======== EXCERPTED RECORDS ========
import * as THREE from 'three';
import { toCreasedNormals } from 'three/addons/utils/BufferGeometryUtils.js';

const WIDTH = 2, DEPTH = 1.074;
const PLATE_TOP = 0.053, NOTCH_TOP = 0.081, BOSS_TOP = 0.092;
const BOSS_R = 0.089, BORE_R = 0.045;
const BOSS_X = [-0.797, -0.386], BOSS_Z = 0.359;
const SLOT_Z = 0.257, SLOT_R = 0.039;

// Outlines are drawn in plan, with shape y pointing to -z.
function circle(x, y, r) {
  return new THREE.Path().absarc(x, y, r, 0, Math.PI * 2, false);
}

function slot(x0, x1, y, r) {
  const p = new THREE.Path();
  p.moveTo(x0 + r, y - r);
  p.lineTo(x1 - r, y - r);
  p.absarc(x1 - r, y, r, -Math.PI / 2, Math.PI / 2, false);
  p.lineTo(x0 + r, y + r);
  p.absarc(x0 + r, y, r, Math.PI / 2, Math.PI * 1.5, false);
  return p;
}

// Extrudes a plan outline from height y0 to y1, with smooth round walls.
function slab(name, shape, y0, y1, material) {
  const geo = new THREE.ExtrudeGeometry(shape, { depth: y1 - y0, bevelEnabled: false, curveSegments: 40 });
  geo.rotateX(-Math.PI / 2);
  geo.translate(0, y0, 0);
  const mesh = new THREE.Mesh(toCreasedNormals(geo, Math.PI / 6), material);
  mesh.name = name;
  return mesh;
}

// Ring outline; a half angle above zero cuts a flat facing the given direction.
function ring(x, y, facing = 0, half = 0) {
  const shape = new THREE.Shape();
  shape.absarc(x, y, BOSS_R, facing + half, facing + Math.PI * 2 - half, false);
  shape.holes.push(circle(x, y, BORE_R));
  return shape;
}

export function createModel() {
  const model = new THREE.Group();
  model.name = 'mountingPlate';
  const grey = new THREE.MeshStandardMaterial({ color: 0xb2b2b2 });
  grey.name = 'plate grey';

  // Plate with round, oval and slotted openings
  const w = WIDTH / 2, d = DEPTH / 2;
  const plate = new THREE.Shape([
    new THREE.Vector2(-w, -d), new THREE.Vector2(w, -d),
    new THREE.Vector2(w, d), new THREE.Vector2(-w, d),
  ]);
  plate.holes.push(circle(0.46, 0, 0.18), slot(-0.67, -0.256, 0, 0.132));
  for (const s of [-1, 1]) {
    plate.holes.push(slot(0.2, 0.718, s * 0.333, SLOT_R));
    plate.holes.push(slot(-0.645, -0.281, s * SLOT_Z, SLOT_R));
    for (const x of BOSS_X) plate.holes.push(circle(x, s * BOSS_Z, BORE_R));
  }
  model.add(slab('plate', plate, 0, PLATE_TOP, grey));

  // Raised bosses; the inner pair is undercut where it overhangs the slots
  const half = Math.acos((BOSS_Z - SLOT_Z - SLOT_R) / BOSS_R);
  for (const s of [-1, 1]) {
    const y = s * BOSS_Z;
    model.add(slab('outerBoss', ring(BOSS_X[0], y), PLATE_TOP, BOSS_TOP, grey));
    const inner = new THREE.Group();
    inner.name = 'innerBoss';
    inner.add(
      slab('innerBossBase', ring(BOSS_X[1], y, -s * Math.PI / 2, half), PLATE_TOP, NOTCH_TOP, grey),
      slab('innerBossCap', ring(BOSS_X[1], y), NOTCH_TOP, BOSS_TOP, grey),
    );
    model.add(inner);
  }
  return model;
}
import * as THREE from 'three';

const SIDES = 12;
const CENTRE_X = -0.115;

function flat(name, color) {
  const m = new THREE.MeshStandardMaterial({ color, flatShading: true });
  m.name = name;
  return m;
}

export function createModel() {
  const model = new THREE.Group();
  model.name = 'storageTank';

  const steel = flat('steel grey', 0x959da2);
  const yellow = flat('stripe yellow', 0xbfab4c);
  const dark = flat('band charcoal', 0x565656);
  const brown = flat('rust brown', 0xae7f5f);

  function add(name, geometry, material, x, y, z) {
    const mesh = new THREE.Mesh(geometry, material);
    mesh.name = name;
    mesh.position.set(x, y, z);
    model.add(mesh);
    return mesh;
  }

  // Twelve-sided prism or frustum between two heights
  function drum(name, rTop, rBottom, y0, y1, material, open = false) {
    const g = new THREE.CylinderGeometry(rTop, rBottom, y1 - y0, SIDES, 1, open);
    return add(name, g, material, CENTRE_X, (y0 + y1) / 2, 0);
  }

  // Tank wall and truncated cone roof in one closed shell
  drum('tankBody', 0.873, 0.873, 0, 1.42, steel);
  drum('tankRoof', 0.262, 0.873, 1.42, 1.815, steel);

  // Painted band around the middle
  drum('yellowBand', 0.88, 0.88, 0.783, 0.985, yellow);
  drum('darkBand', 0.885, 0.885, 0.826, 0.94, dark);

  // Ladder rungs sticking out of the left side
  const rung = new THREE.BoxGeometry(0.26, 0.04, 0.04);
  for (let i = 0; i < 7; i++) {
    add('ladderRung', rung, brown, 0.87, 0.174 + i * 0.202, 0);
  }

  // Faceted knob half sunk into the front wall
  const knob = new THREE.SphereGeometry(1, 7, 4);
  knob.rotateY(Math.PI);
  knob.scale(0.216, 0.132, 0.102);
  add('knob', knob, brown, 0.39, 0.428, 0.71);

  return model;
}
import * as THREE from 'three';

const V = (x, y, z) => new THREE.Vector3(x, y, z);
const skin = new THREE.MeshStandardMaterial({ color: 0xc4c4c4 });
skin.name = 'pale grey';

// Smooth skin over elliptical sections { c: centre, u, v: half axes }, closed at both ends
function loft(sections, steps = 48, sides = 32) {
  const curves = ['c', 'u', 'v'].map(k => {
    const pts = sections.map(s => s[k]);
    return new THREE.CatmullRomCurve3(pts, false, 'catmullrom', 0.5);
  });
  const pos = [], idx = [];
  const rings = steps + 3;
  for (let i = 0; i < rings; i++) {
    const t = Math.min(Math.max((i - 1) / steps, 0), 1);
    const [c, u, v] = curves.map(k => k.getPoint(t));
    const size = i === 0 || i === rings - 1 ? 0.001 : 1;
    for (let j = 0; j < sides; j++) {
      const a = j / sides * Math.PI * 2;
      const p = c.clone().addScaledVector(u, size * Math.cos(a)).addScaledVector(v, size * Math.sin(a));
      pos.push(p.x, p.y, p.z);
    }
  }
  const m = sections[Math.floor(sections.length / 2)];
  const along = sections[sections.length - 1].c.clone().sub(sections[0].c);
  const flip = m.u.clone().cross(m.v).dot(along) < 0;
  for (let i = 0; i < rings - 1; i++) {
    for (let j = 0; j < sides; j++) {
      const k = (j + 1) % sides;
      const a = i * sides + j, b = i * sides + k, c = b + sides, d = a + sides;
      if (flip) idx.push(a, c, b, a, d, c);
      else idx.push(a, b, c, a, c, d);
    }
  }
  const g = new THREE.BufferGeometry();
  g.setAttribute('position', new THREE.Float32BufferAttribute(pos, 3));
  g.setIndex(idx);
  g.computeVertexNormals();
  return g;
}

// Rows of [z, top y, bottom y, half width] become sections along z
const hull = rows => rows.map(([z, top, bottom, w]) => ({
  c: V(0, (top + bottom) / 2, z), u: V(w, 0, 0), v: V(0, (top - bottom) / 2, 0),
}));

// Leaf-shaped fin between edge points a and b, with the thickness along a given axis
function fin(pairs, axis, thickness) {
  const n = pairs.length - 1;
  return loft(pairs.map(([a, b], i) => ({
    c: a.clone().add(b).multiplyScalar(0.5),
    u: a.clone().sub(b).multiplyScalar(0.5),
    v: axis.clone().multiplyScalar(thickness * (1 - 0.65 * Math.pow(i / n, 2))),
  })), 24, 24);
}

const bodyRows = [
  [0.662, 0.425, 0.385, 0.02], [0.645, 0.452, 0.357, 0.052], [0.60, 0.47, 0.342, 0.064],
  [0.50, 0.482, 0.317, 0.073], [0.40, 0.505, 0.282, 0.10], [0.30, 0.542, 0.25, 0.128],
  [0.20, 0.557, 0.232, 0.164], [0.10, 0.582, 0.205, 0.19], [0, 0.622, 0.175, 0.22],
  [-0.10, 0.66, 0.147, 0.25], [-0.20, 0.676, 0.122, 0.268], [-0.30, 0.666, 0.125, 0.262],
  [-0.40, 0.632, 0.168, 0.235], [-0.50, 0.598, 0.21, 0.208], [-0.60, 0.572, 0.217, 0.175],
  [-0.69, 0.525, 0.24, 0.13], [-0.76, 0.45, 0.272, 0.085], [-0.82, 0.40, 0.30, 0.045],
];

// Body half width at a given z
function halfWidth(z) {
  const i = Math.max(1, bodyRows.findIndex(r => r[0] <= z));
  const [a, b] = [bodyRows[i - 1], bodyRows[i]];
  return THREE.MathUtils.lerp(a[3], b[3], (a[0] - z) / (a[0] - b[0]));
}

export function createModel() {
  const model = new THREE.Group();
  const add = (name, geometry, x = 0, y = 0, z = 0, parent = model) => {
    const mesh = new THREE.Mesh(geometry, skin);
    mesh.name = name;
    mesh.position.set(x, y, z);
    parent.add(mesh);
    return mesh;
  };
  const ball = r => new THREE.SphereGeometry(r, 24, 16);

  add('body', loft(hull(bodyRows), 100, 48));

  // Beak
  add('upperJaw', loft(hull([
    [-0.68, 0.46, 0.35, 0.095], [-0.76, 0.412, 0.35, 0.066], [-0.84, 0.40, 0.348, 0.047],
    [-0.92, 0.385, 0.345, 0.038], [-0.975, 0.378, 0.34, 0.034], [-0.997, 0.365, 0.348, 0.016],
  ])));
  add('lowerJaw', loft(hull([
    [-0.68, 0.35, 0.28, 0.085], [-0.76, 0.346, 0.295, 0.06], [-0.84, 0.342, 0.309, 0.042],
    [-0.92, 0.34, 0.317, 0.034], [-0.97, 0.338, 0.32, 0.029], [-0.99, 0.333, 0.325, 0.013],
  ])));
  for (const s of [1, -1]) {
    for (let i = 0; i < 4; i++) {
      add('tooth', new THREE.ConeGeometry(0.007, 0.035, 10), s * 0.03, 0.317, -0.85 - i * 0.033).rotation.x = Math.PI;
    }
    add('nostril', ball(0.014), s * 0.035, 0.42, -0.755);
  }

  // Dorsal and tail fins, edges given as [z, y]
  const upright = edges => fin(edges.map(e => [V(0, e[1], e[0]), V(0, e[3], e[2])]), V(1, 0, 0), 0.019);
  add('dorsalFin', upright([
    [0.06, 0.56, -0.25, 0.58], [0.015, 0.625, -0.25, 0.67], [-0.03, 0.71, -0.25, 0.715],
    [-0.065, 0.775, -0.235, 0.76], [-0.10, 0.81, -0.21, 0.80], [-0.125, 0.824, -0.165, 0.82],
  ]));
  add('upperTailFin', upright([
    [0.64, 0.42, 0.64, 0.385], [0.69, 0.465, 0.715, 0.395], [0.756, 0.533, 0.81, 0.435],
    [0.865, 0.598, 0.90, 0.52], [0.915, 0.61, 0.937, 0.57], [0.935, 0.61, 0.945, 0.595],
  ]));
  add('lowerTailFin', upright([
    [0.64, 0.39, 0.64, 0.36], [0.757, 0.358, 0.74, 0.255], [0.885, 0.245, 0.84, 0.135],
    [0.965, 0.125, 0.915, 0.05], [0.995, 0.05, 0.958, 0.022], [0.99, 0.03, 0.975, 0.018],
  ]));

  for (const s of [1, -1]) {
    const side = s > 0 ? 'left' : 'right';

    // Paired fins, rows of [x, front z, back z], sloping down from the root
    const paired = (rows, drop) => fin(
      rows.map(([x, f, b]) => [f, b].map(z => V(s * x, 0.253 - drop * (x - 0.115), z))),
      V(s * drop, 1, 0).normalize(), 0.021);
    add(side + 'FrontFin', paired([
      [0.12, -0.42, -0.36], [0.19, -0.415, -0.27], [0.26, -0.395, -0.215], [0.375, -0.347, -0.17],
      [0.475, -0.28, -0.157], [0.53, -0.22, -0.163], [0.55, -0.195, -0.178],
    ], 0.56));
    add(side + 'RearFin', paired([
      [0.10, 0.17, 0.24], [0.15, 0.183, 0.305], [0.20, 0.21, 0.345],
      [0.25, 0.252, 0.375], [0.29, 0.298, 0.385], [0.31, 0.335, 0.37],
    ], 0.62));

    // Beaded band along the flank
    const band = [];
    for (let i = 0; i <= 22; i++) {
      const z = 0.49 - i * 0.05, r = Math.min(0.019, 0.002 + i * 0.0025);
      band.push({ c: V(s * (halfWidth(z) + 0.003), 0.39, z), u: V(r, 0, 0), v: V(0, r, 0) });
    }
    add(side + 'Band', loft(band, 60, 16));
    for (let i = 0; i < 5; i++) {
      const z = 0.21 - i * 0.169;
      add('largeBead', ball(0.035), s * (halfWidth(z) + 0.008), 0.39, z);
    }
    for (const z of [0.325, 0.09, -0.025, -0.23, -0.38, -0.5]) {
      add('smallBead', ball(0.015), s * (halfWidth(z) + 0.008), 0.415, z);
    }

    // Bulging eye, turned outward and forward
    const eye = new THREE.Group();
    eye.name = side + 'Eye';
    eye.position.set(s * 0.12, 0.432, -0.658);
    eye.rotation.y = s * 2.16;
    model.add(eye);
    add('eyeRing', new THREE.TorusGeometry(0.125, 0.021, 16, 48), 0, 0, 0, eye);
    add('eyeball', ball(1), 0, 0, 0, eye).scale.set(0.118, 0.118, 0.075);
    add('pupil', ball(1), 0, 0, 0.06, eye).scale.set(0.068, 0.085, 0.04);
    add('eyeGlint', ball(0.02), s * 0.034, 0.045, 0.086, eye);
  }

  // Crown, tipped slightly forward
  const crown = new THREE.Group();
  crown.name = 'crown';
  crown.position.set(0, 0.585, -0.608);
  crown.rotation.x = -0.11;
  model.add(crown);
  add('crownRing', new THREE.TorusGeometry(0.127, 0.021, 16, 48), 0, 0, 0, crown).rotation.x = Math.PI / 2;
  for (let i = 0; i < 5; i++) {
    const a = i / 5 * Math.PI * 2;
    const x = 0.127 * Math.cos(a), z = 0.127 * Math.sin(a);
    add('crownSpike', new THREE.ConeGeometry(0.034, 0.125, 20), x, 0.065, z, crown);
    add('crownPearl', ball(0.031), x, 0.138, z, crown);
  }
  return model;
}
========
• **TASK TO COMPLETE**:
When a line in the material contains the string "loft", copy that line.

• **SOLVED PROBLEM**:
function loft(sections, steps = 48, sides = 32) {
  return loft(pairs.map(([a, b], i) => ({
  add('body', loft(hull(bodyRows), 100, 48));
  add('upperJaw', loft(hull([
  add('lowerJaw', loft(hull([
    add(side + 'Band', loft(band, 60, 16));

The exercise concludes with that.